DATA SUPPLIED:

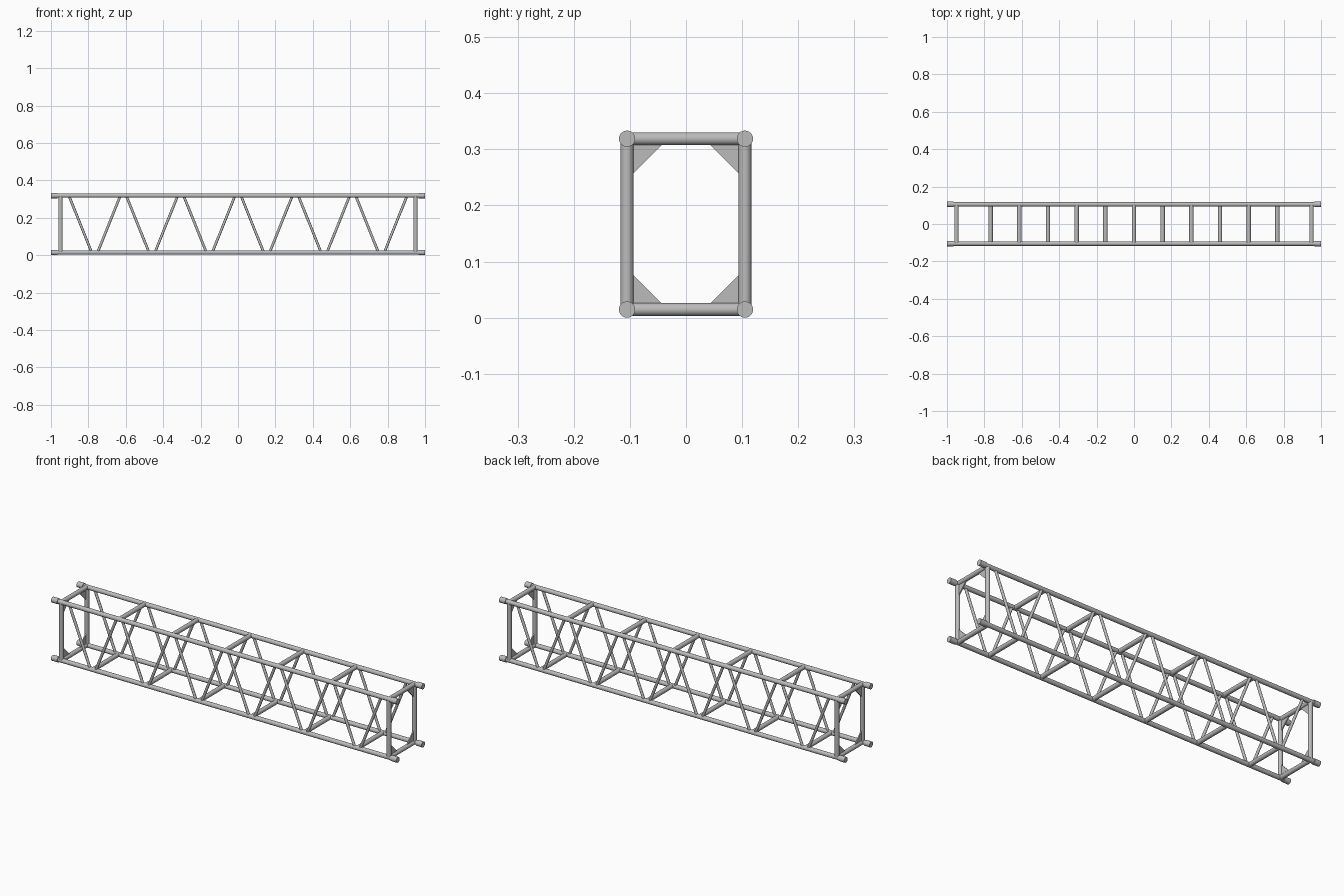
import bpy
import bmesh
import math
from mathutils import Vector

cube = bpy.data.objects.get("Cube")
if cube:
    bpy.data.objects.remove(cube, do_unlink=True)

# Main dimensions
SIDE_Y = 0.105
LOW, HIGH = 0.0145, 0.319
TUBE, BRACE, COUPLER = 0.0115, 0.007, 0.0145
END_X = 0.949
BAY = 0.1533
GAP = 0.0155

metal = bpy.data.materials.new("brushed aluminium grey")
metal.use_nodes = True
GREY = (0.5, 0.5, 0.5, 1)
metal.diffuse_color = GREY
metal.node_tree.nodes["Principled BSDF"].inputs["Base Color"].default_value = GREY


def tube(name, start, end, radius):
    """Round bar between two points."""
    start, end = Vector(start), Vector(end)
    axis = end - start
    bpy.ops.mesh.primitive_cylinder_add(vertices=24, radius=radius, depth=axis.length,
                                        location=(start + end) / 2)
    bar = bpy.context.object
    bar.name = name
    bar.rotation_euler = axis.to_track_quat('Z', 'Y').to_euler()
    bar.data.materials.append(metal)
    bpy.ops.object.shade_smooth_by_angle(angle=math.radians(40))


def gusset(x, sy, z, up):
    """Triangular corner plate in the end frame."""
    y = sy * SIDE_Y
    leg = 0.0615
    bm = bmesh.new()
    corners = [(x - 0.003, y, z), (x - 0.003, y - sy * leg, z + up * TUBE),
               (x - 0.003, y - sy * TUBE, z + up * leg)]
    # Corner point sits hidden inside the tubes
    corners[0] = (x - 0.003, y - sy * TUBE, z + up * TUBE)
    face = bm.faces.new([bm.verts.new(c) for c in corners])
    out = bmesh.ops.extrude_face_region(bm, geom=[face])
    moved = [v for v in out["geom"] if isinstance(v, bmesh.types.BMVert)]
    bmesh.ops.translate(bm, verts=moved, vec=(0.006, 0, 0))
    bmesh.ops.recalc_face_normals(bm, faces=bm.faces)
    mesh = bpy.data.meshes.new("corner_gusset")
    bm.to_mesh(mesh)
    bm.free()
    mesh.materials.append(metal)
    bpy.context.collection.objects.link(bpy.data.objects.new("corner_gusset", mesh))


# Long chords with thicker couplers at both ends
for y in (-SIDE_Y, SIDE_Y):
    for z in (LOW, HIGH):
        tube("chord", (-0.97, y, z), (0.97, y, z), TUBE)
        for sx in (-1, 1):
            tube("end_coupler", (sx * 0.965, y, z), (sx, y, z), COUPLER)

# End frames
for x in (-END_X, END_X):
    for sy in (-1, 1):
        tube("end_post", (x, sy * SIDE_Y, LOW), (x, sy * SIDE_Y, HIGH), TUBE)
        gusset(x, sy, LOW, 1)
        gusset(x, sy, HIGH, -1)
    for z in (LOW, HIGH):
        tube("end_crossbar", (x, -SIDE_Y, z), (x, SIDE_Y, z), TUBE)


def node_z(k):
    return HIGH if k % 2 == 0 else LOW


# Crossbars alternate between top and bottom
for k in range(-5, 6):
    tube("crossbar", (k * BAY, -SIDE_Y, node_z(k)), (k * BAY, SIDE_Y, node_z(k)), TUBE)

# Zigzag braces on both sides
for y in (-SIDE_Y, SIDE_Y):
    for k in range(-6, 6):
        tube("diagonal_brace", (k * BAY + GAP, y, node_z(k)),
             ((k + 1) * BAY - GAP, y, node_z(k + 1)), BRACE)
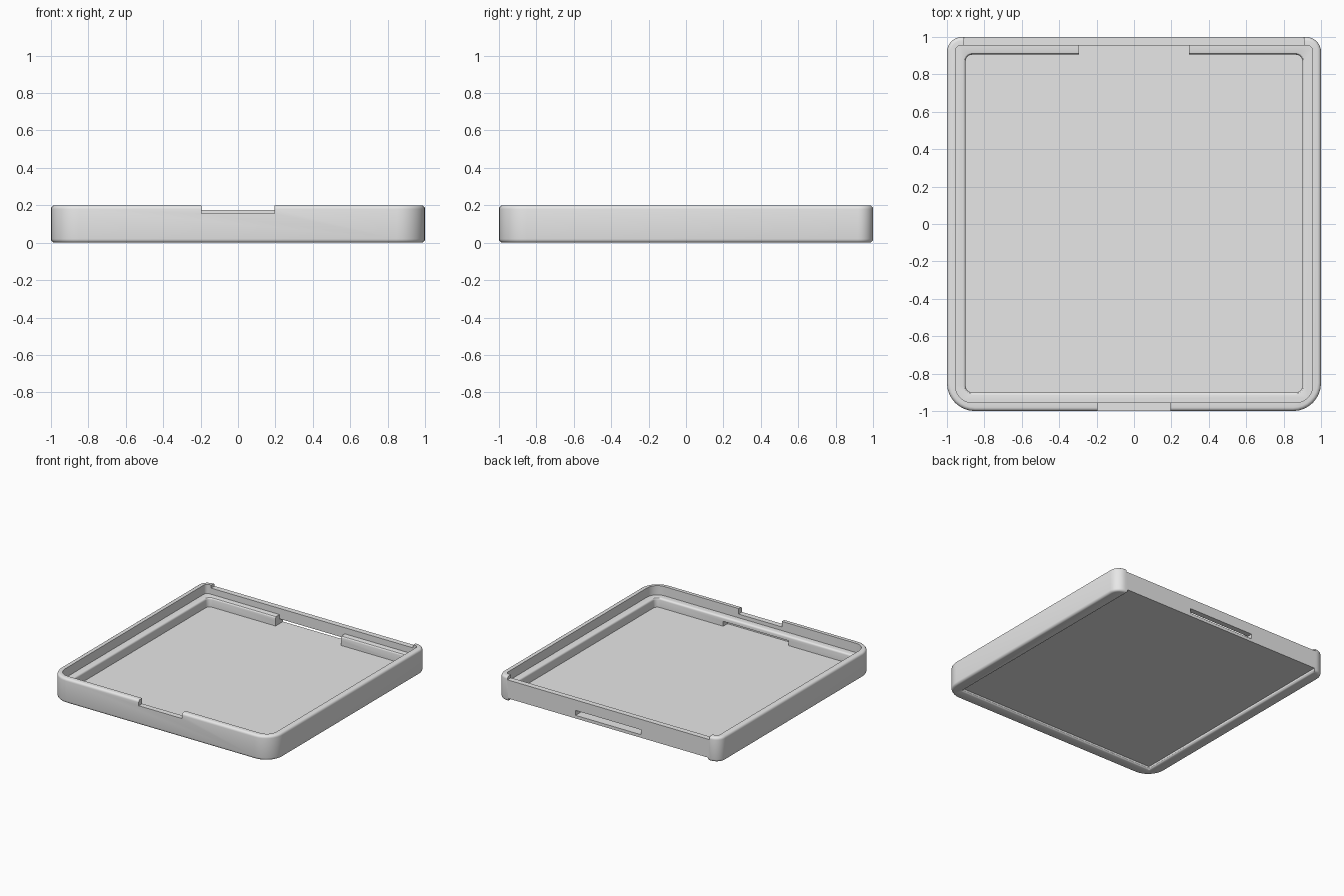
import bpy
import bmesh
from math import sin, cos, pi

cube = bpy.data.objects.get("Cube")
if cube:
    bpy.data.objects.remove(cube, do_unlink=True)

# Single plain grey plastic
grey = bpy.data.materials.new("light_grey_plastic")
grey.use_nodes = True
COLOUR = (0.8, 0.8, 0.8, 1)
grey.diffuse_color = COLOUR
grey.node_tree.nodes["Principled BSDF"].inputs["Base Color"].default_value = COLOUR


def outline(x, y0, y1, r_front, r_back, grow, steps=8):
    """Rounded rectangle, counter-clockwise, widened by grow."""
    x, y0, y1 = x + grow, y0 - grow, y1 + grow
    corners = [(1, y1, -1, r_back, 0), (-1, y1, -1, r_back, 1),
               (-1, y0, 1, r_front, 2), (1, y0, 1, r_front, 3)]
    pts = []
    for sx, y, inward, r, quarter in corners:
        r = max(r + grow, 0.004)
        for i in range(steps + 1):
            a = (quarter + i / steps) * pi / 2
            pts.append((sx * (x - r) + r * cos(a), y + inward * r + r * sin(a)))
    return pts


def loft(name, x, y0, y1, r_front, r_back, sections):
    """Closed solid from rounded outlines at (height, grow) sections."""
    bm = bmesh.new()
    rings = [[bm.verts.new((px, py, z)) for px, py in
              outline(x, y0, y1, r_front, r_back, grow)] for z, grow in sections]
    n = len(rings[0])
    for low, high in zip(rings, rings[1:]):
        for i in range(n):
            j = (i + 1) % n
            bm.faces.new((low[i], low[j], high[j], high[i]))
    bm.faces.new(rings[0][::-1])
    bm.faces.new(rings[-1])
    mesh = bpy.data.meshes.new(name)
    bm.to_mesh(mesh)
    bm.free()
    mesh.materials.append(grey)
    obj = bpy.data.objects.new(name, mesh)
    bpy.context.collection.objects.link(obj)
    return obj


def block(name, x, y0, y1, z0, z1):
    bm = bmesh.new()
    bmesh.ops.create_cube(bm, size=1)
    for v in bm.verts:
        v.co = (v.co.x * 2 * x, (y0 + y1) / 2 + v.co.y * (y1 - y0),
                (z0 + z1) / 2 + v.co.z * (z1 - z0))
    mesh = bpy.data.meshes.new(name)
    bm.to_mesh(mesh)
    bm.free()
    mesh.materials.append(grey)
    obj = bpy.data.objects.new(name, mesh)
    bpy.context.collection.objects.link(obj)
    return obj


def cut(body, cutter):
    mod = body.modifiers.new(cutter.name, "BOOLEAN")
    mod.operation = "DIFFERENCE"
    mod.solver = "EXACT"
    mod.object = cutter
    cutter.hide_render = True
    bpy.context.view_layer.objects.active = body
    bpy.ops.object.modifier_apply(modifier=mod.name)
    bpy.data.objects.remove(cutter, do_unlink=True)


# Tray body with rounded top and bottom edges
TALL, R, N = 0.2, 0.02, 4
arc = [(R * (1 - cos(i / N * pi / 2)), R * (sin(i / N * pi / 2) - 1)) for i in range(N + 1)]
tray = loft("tray", 1, -1, 1, 0.15, 0.08,
            arc + [(TALL - z, g) for z, g in reversed(arc)])

# Upper opening above the ledge
LEDGE, FLOOR, WALL = 0.125, 0.05, 0.955
cut(tray, loft("opening", WALL, -WALL, WALL, 0.09, 0.03, [(LEDGE, 0), (0.3, 0)]))

# Inner well with a softened ledge edge
E = 0.014
flare = [(LEDGE - E + E * sin(a), E * (1 - cos(a))) for a in (0, pi / 6, pi / 3, pi / 2)]
cut(tray, loft("well", 0.9, -0.9, 0.905, 0.035, 0.035,
               [(FLOOR, 0)] + flare + [(0.16, E)]))

# Underside recess, open at the back
lip = [(-0.05, 0.012), (0, 0.012), (0.004, 0.005), (0.012, 0), (0.025, 0)]
cut(tray, loft("underside_recess", 0.9, -0.9, 1.1, 0.005, 0.005, lip))

# Lowered back wall, front finger notch, rear ledge gap, and latch slots
cut(tray, block("back_wall_step", 0.91, 0.94, 1.1, 0.175, 0.3))
cut(tray, block("finger_notch", 0.195, -1.1, -0.94, 0.155, 0.3))
cut(tray, block("ledge_gap", 0.295, 0.85, WALL, FLOOR, 0.16))
cut(tray, block("back_slot", 0.295, 0.85, 1.1, FLOOR, 0.09))
cut(tray, block("front_slot", 0.295, -WALL, -0.85, FLOOR, 0.09))

# Smooth curves, crisp cut edges
bpy.ops.object.select_all(action="DESELECT")
tray.select_set(True)
bpy.context.view_layer.objects.active = tray
bpy.ops.object.shade_smooth_by_angle(angle=pi / 6)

WHAT YOU ARE ASKED TO DO:
From the entries above, copy every line that holds the word "name".

WRITTEN ANSWER:
def tube(name, start, end, radius):
    bar.name = name
def loft(name, x, y0, y1, r_front, r_back, sections):
    mesh = bpy.data.meshes.new(name)
    obj = bpy.data.objects.new(name, mesh)
def block(name, x, y0, y1, z0, z1):
    mesh = bpy.data.meshes.new(name)
    obj = bpy.data.objects.new(name, mesh)
    mod = body.modifiers.new(cutter.name, "BOOLEAN")
    bpy.ops.object.modifier_apply(modifier=mod.name)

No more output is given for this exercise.